An expats guide to surviving Lutyens Delhi
Lutyens Delhi was built for expats. British ones,specifically: those early 20th-century genteelfolk who knew exactly which fork was meant for eating crumpets while riding down the Rajpath in a horse-drawn carriage,and for whom the word genteelfolk was surely invented.
Because these expats had made a long ocean journey from home,Lutyens job was to make them comfortable in this strange land. Which is why he gave them so much room for strolling under lace parasols,for fanning themselves demurely,and for beginning every complaint about the weather and the natives with the phrase,I daresay. In other words,Lutyens built New Delhi specifically to insulate his expats from the actual Delhi around them.
Todays expats are different. They come in varieties far beyond Lutyens imperial mandate: theyre bhang-dazed hippies,budding middle management,Rhodes scholars,and grandmothers on packaged tours.
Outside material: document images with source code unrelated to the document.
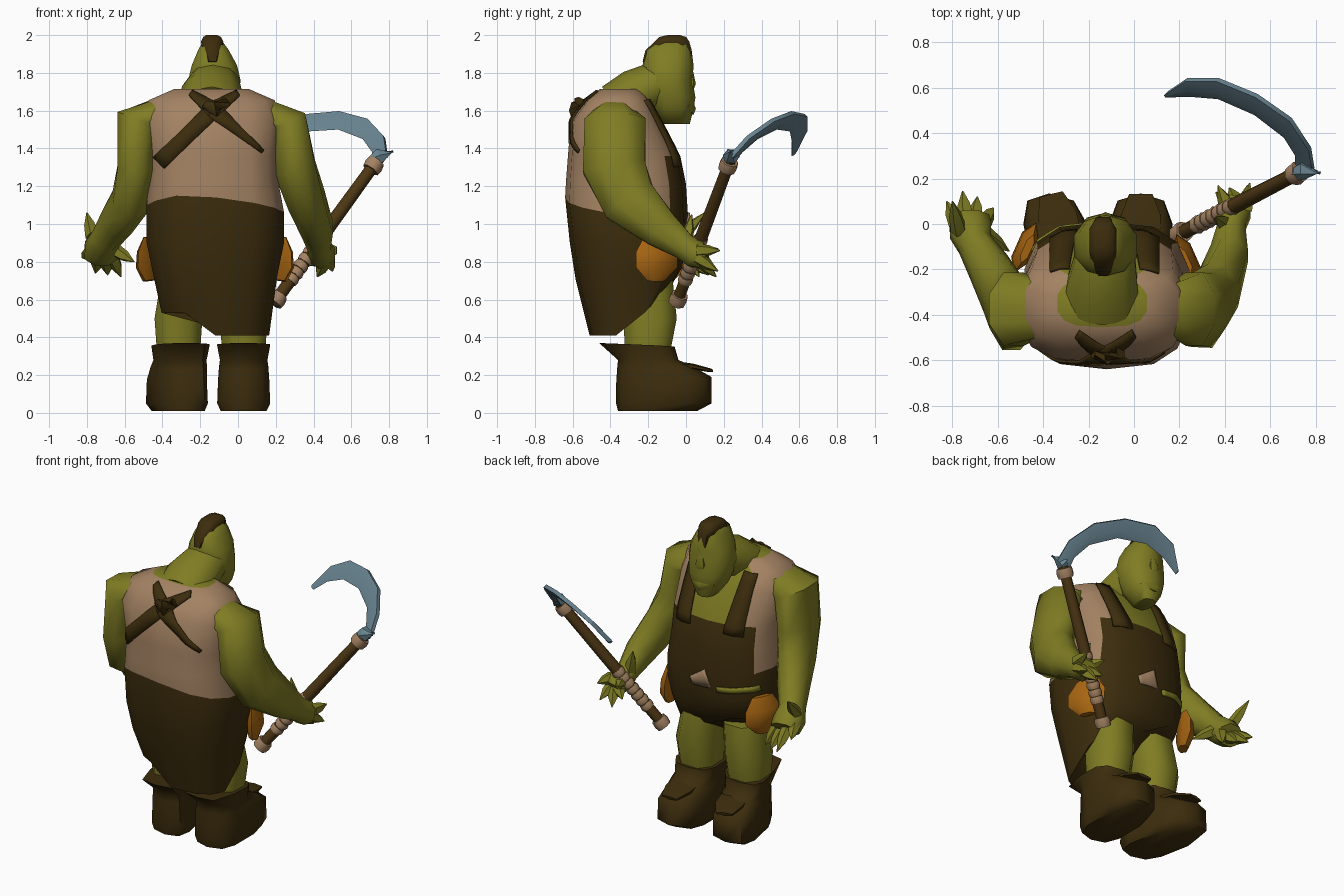
import bpy, bmesh, math
from mathutils import Vector
from mathutils.bvhtree import BVHTree

if "Cube" in bpy.data.objects:
    bpy.data.objects.remove(bpy.data.objects["Cube"])


def mat(name, r, g, b):
    m = bpy.data.materials.new(name)
    m.diffuse_color = (r, g, b, 1)
    m.use_nodes = True
    m.node_tree.nodes["Principled BSDF"].inputs["Base Color"].default_value = m.diffuse_color
    return m


SKIN = mat("olive_skin", 0.215, 0.205, 0.017)
CLOTH = mat("tan_cloth", 0.37, 0.225, 0.125)
BROWN = mat("dark_brown", 0.046, 0.026, 0.004)
WOOD = mat("wood_brown", 0.075, 0.038, 0.007)
POUCH = mat("orange_leather", 0.40, 0.135, 0.006)
STEEL = mat("blue_steel", 0.14, 0.23, 0.28)
CX = -0.13


def finish(name, bm, mats, angle=60):
    bmesh.ops.recalc_face_normals(bm, faces=bm.faces)
    me = bpy.data.meshes.new(name)
    bm.to_mesh(me)
    bm.free()
    for m in mats:
        me.materials.append(m)
    ob = bpy.data.objects.new(name, me)
    bpy.context.collection.objects.link(ob)
    bpy.ops.object.select_all(action='DESELECT')
    ob.select_set(True)
    bpy.context.view_layer.objects.active = ob
    bpy.ops.object.shade_smooth_by_angle(angle=math.radians(angle))
    return ob


def loft(name, rings, mats, rule=None, angle=60):
    """Skin a list of point rings; rule(ring index, face centre) picks the colour."""
    bm = bmesh.new()
    vs = [[bm.verts.new(p) for p in r] for r in rings]
    n = len(rings[0])
    for i in range(len(vs) - 1):
        for j in range(n):
            k = (j + 1) % n
            f = bm.faces.new((vs[i][j], vs[i][k], vs[i + 1][k], vs[i + 1][j]))
            if rule:
                f.material_index = rule(i, f.calc_center_median())
    bm.faces.new(vs[0])
    top = bm.faces.new(vs[-1])
    if rule:
        top.material_index = rule(len(vs) - 1, top.calc_center_median())
    return finish(name, bm, mats, angle)


def stack(name, rings, mats, n=12, e=0.8, rule=None, bend=None):
    """Horizontal rings: z, x centre, half width, y back, y front, tilt."""
    out = []
    for i, (z, xc, hw, yb, yf, tilt) in enumerate(rings):
        ring = []
        for j in range(n):
            a = 2 * math.pi * (j + 0.5) / n
            c, s = math.cos(a), math.sin(a)
            p = Vector((xc + hw * math.copysign(abs(c) ** e, c),
                        (yb + yf) / 2 + (yf - yb) / 2 * math.copysign(abs(s) ** e, s),
                        z + tilt * s))
            ring.append(bend(i, p) if bend else p)
        out.append(ring)
    return loft(name, out, mats, rule)


def tube(name, pts, m, n=8, angle=60):
    """Rings across a path: x, y, z, radius sideways, radius front-back."""
    P = [Vector(p[:3]) for p in pts]
    out = []
    for i, p in enumerate(pts):
        t = (P[min(i + 1, len(P) - 1)] - P[max(i - 1, 0)]).normalized()
        ref = Vector((0, 0, 1)) if abs(t.x) > 0.9 else Vector((1, 0, 0))
        u = (ref - t * ref.dot(t)).normalized()
        v = t.cross(u)
        out.append([P[i] + u * p[3] * math.cos(2 * math.pi * (j + .5) / n)
                    + v * p[-1] * math.sin(2 * math.pi * (j + .5) / n) for j in range(n)])
    return loft(name, out, [m], None, angle)


# torso: overalls, shirt and bare chest by height and side
def torso_colour(i, c):
    front = c.y > -0.22
    if i < 3 or (front and i < 5 and abs(c.x - CX) < 0.28):
        return 0
    if i == 8 or (front and abs(c.x - CX) < 0.17):
        return 2
    return 1


def hem(i, p):  # hem level at the back, rising to the front and the left; waist drops right
    if i == 0:
        p.z = 0.41 + max(0, p.y + 0.34) + (0.12 if p.x < -0.25 else 0)
    if i == 3:
        p.z += 0.025 - 0.12 * abs(p.x + 0.28)
    return p


torso = stack("torso", [
    (0.53, -0.12, 0.29, -0.51, -0.08, 0), (0.74, -0.12, 0.335, -0.585, -0.02, 0.03),
    (0.90, -0.12, 0.37, -0.615, 0.0, 0), (1.09, -0.12, 0.37, -0.64, 0.01, -0.045),
    (1.22, -0.13, 0.35, -0.635, 0.0, -0.01), (1.36, -0.13, 0.35, -0.625, -0.03, 0),
    (1.55, -0.14, 0.37, -0.61, -0.13, 0), (1.655, -0.14, 0.34, -0.53, -0.19, 0),
    (1.715, -0.14, 0.20, -0.455, -0.24, 0)],
    [BROWN, CLOTH, SKIN], 14, 0.7, torso_colour, hem)
me = torso.data
bvh = BVHTree.FromPolygons([v.co.copy() for v in me.vertices],
                           [tuple(p.vertices) for p in me.polygons])


def strap(name, a, b, wa, wb, side, m):
    """Ribbon laid on the torso between two x,z points; side is -1 back, 1 front."""
    a, b = Vector(a), Vector(b)
    d = (b - a).normalized()
    q = Vector((-d.y, d.x))
    bm = bmesh.new()
    prev = None
    for i in range(9):
        t = i / 8
        row = []
        for s in (-0.5, 0, 0.5):
            p = a.lerp(b, t) + q * s * (wa + (wb - wa) * t)
            hit = bvh.ray_cast(Vector((p.x, side * 3, p.y)), Vector((0, -side, 0)))[0]
            row.append(bm.verts.new(hit + Vector((0, side * 0.006, 0.004))) if hit else None)
        if prev and all(row) and all(prev):
            for k in (0, 1):
                bm.faces.new((prev[k], prev[k + 1], row[k + 1], row[k]))
        prev = row
    ob = finish(name, bm, [m])
    mod = ob.modifiers.new("thick", 'SOLIDIFY')
    mod.thickness = 0.012
    mod.offset = 0
    return ob


# crossed back straps with a knot
for i, (end, w) in enumerate([((-0.25, 1.69), .03), ((0.0, 1.69), .03),
                              ((-0.46, 1.28), .08), ((0.13, 1.38), .02)]):
    strap("back_strap_%d" % i, (-0.13, 1.60), end, 0.085, w, -1, BROWN)
tube("strap_knot", [(-0.18, -0.575, 1.63, .02, .02), (-0.12, -0.59, 1.60, .055, .03),
                    (-0.06, -0.565, 1.65, .03, .03)], BROWN, 6)
# front straps, belt and patch
for s in (-1, 1):
    strap("front_strap", (CX + s * 0.18, 1.30), (CX + s * 0.20, 1.705), 0.12, 0.08, 1, BROWN)
strap("belt_piece", (-0.45, 0.97), (-0.22, 0.94), 0.035, 0.035, 1, SKIN)
strap("front_patch", (-0.16, 1.0), (-0.04, 0.96), 0.12, 0.05, 1, CLOTH)

# neck and head
tube("neck", [(-0.14, -0.37, 1.62, .18, .13), (-0.14, -0.27, 1.69, .165, .13),
              (-0.125, -0.13, 1.75, .135, .12), (-0.125, -0.06, 1.78, .11, .09)], SKIN, 10)
stack("head", [(1.53, -.125, .055, -.13, .02, 0), (1.61, -.125, .11, -.18, .04, 0),
               (1.67, -.125, .13, -.21, .05, 0), (1.76, -.125, .145, -.23, .035, 0),
               (1.84, -.125, .125, -.23, .04, 0), (1.92, -.13, .085, -.215, .03, 0),
               (1.98, -.135, .045, -.14, .0, 0)], [SKIN], 10, 0.85)
stack("hair_strip", [(1.85, -.135, .035, -.236, .035, -.01), (1.92, -.135, .055, -.221, .036, 0),
                     (1.965, -.137, .062, -.17, .022, 0), (1.99, -.137, .05, -.145, .004, 0),
                     (2.0, -.14, .03, -.10, -.03, 0)], [BROWN], 8, 0.6)
tube("nose", [(-.125, .02, 1.82, .015, .015), (-.125, .03, 1.74, .035, .022),
              (-.125, .03, 1.71, .02, .01)], SKIN, 6)
tube("lower_jaw", [(-.20, 0.0, 1.63, .02, .02), (-.125, .03, 1.61, .035, .022),
                   (-.05, 0.0, 1.63, .02, .02)], SKIN, 6)

# arms
tube("right_arm", [(0.16, -.38, 1.57, .09, .12), (0.265, -.375, 1.54, .11, .175),
                   (0.30, -.38, 1.30, .12, .18), (0.365, -.30, 1.12, .105, .16),
                   (0.42, -.13, 0.97, .09, .11), (0.43, -.01, 0.88, .065, .075),
                   (0.44, 0.05, 0.84, .08, .08), (0.45, 0.10, 0.81, .06, .055)], SKIN)
tube("left_arm", [(-.42, -.38, 1.61, .06, .13), (-.53, -.375, 1.55, .125, .175),
                  (-.54, -.39, 1.30, .105, .18), (-.57, -.32, 1.12, .105, .16),
                  (-.64, -.19, 1.01, .095, .115), (-.70, -.09, 0.92, .08, .085),
                  (-.72, -.03, 0.87, .10, .09), (-.725, 0.02, 0.83, .095, .07)], SKIN)


# fingers: tapered claws from palm to tip
def fingers(side, pairs):
    for i, (a, b) in enumerate(pairs):
        m = [(a[k] + b[k]) / 2 for k in range(3)]
        tube("%s_finger_%d" % (side, i), [(*a, .038, .038), (*m, .03, .03),
                                          (*b, .003, .003)], SKIN, 5)


fingers("right", [((.42, .06, .85), (.37, .17, .87)), ((.43, .08, .82), (.36, .14, .78)),
                  ((.46, .08, .80), (.42, .16, .72)), ((.48, .06, .82), (.50, .17, .75)),
                  ((.49, .06, .86), (.51, .18, .86)), ((.40, .0, .90), (.36, .03, 1.05))])
fingers("left", [((-.77, -.03, .93), (-.80, .10, 1.06)), ((-.78, .0, .86), (-.825, .10, .82)),
                 ((-.74, .02, .83), (-.755, .145, .74)), ((-.70, .02, .81), (-.69, .12, .73)),
                 ((-.66, .01, .82), (-.62, .07, .72)), ((-.65, -.05, .86), (-.55, -.12, .80))])

# legs and boots; the left foot turns outward, cuffs flare at the back
for nm, x, turn in (("left", -0.315, -0.2), ("right", 0.03, 0)):
    def shape_boot(i, p):
        p.x += turn * (max(p.y, -.38) + 0.16)
        if i == 5 and p.y < -.3:
            p.y -= 0.09
        return p
    stack(nm + "_leg", [(0.30, x, .12, -.33, -.08, 0), (0.50, x, .135, -.34, -.04, 0),
                        (0.70, x + (CX - x) * .15, .13, -.38, -.06, 0)], [SKIN], 8)
    stack(nm + "_boot", [(0.01, x, .125, -.36, .06, 0), (0.05, x, .145, -.37, .135, 0),
                         (0.17, x, .14, -.37, .135, .02), (0.24, x, .135, -.365, .03, 0.01),
                         (0.28, x, .13, -.36, -.04, 0), (0.36, x, .145, -.37, -.06, -.01)],
          [BROWN], 10, 0.65, None, shape_boot)
    t = turn * .25
    tube(nm + "_boot_flap", [(x, -.06, .255, .10, .02), (x + t / 2, .04, .245, .10, .015),
                             (x + t, .13, .225, .06, .01)], BROWN, 6)

# hip pouches, turned to follow the front of the hips
for nm, x, y, turn in (("left", -0.47, -.11, -24), ("right", 0.225, -.16, 24)):
    s = 1 if x > 0 else -1
    pouch = tube(nm + "_pouch", [(0, 0, .70, .03, .05), (s * .012, 0, .77, .045, .12),
                                 (s * .01, 0, .85, .04, .12), (0, 0, .93, .02, .07)], POUCH, 6)
    pouch.location = (x, y, 0)
    pouch.rotation_euler.z = math.radians(turn)

# sickle handle with end collars and wrapped grip
A, B = Vector((0.19, -0.05, 0.58)), Vector((0.74, 0.235, 1.34))


def along(name, f0, f1, r, m, n=8):
    p, q = A.lerp(B, f0), A.lerp(B, f1)
    tube(name, [(*p, r * .9, r * .9), (*p.lerp(q, .5), r, r), (*q, r * .9, r * .9)], m, n)


along("handle", 0, 1, 0.036, WOOD)
along("lower_collar", 0.0, 0.06, 0.05, CLOTH)
along("upper_collar", 0.93, 0.99, 0.052, CLOTH)
for i in range(7):
    along("grip_wrap_%d" % i, 0.15 + i * .045, 0.188 + i * .045, 0.042, CLOTH)

# crescent blade: outer edge, inner edge
edge = [((.79, .24, 1.36), (.71, .25, 1.32)), ((.775, .33, 1.46), (.71, .30, 1.38)),
        ((.69, .46, 1.55), (.66, .38, 1.45)), ((.54, .565, 1.59), (.53, .48, 1.50)),
        ((.37, .635, 1.575), (.37, .55, 1.49)), ((.23, .635, 1.50), (.25, .56, 1.44)),
        ((.14, .575, 1.38), (.15, .56, 1.36))]
rings = []
for o, i in edge:
    o, i = Vector(o), Vector(i)
    nrm = (o - i).cross(Vector((-.6, .6, .2))).normalized() * 0.012
    rings.append([o + nrm, o - nrm, i.lerp(o, .4) - nrm, i, i.lerp(o, .4) + nrm])
loft("blade", rings, [STEEL], None, 30)
tube("blade_socket", [(.71, .22, 1.33, .03, .03), (.75, .24, 1.36, .045, .045),
                      (.82, .225, 1.385, .008, .008)], STEEL, 6, 30)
They come to India for India,not for the Crown. And when they go to Lutyens Delhi,they generally go as tourists.
This article,then,provides the tips they need to survive their visit. (There are still expats who live in Lutyens Delhi,but this survival guide isnt for them if they can afford to live there,they probably dont need much help surviving the city.)
Watch your wallet: One hundred years ago,Lutyens Delhi was built to facilitate the extraction of wealth out of India and into England. Today,it exists to extract wealth out of your wallet into everyone elses. Hotel rooms,bottled water,taxi rides anything paid for here comes with a surcharge.
Shortly after my wife and I moved to south Delhi,we saw an ad for a street food festival at one of Lutyens Delhi’s fanciest hotels. We hadnt lived in India long enough to have braved actual street food,so we headed to this hotel,hoping to discover this chaat thing wed been reading so much about. We had expected the hotel to have handpicked Delhis finest street vendors,transplanted them to its manicured lawn,with filtered water and organic vegetables for them to make their magic. What we got were the aloo tikki and gol gappas wed soon learn to enjoy at Nizammudin Railway Station,except for 20 times above the market rate. Thats Lutyens Delhi for you.
Have an exit plan: We didnt own a car when we lived in Delhi; for us,autos and taxis sufficed. This arrangement failed us only when wed visit Lutyens Delhi. Thats because everyone else there has a car,a driver,and a second driver to drive the first one to the car which means autos and taxis dont ply there looking for fares.
Those are long,empty,lonely boulevards when youre searching for autorickshaws to take you home,and all you can hear in the quiet of the night are the solitary autos put-putting half a mile away. When they finally chug into view,the dark shape in the passenger seat reminds you that next time,maybe you should remember to pay the driver who dropped you off,to wait.
Dont try to walk: Expats love to explore cities on foot. But dont try it here. Lutyen’s boulevards are mathematically precise and horticulturally identical,which means every street looks like every other street,with every roundabout offering five other directions of the same. Even the trees seem strategically placed to avoid shading the sidewalk. Its pleasant to look at from the back of a speeding vehicle,but its a long and blistery walk between any two points.
Dont assume historic means good: The marble and granite that Lutyens laid over 10 square miles of farms,villages,and bits of the Old City may be aesthetically pleasing,but expressly imperial: its specifically intended to intimidate anyone not travelling in a gold-plated,stallion-drawn carriage. His goal was to insulate the powerful from those over whom they have power. What could be more undemocratic than a capital designed for an empire? And how is the worlds largest democracy impacted by centring itself in 1911s equivalent of Mordor?
Fortunately,the expats for whom Lutyens built his Delhi no longer run the show. Those who go there today are driven by cultural curiosity,not by imperial decree. So if you decide to go for high tea to one of its fancy hotels,have some fun with history: deliberately eat your crumpets with the wrong fork. And then get very quiet. You hear that faint whirring sound? Thats Lutyens,spinning in his grave. Youre not the expat he wanted there.
Dave Prager is the author of Delirious Delhi: Inside Indias Incredible Capital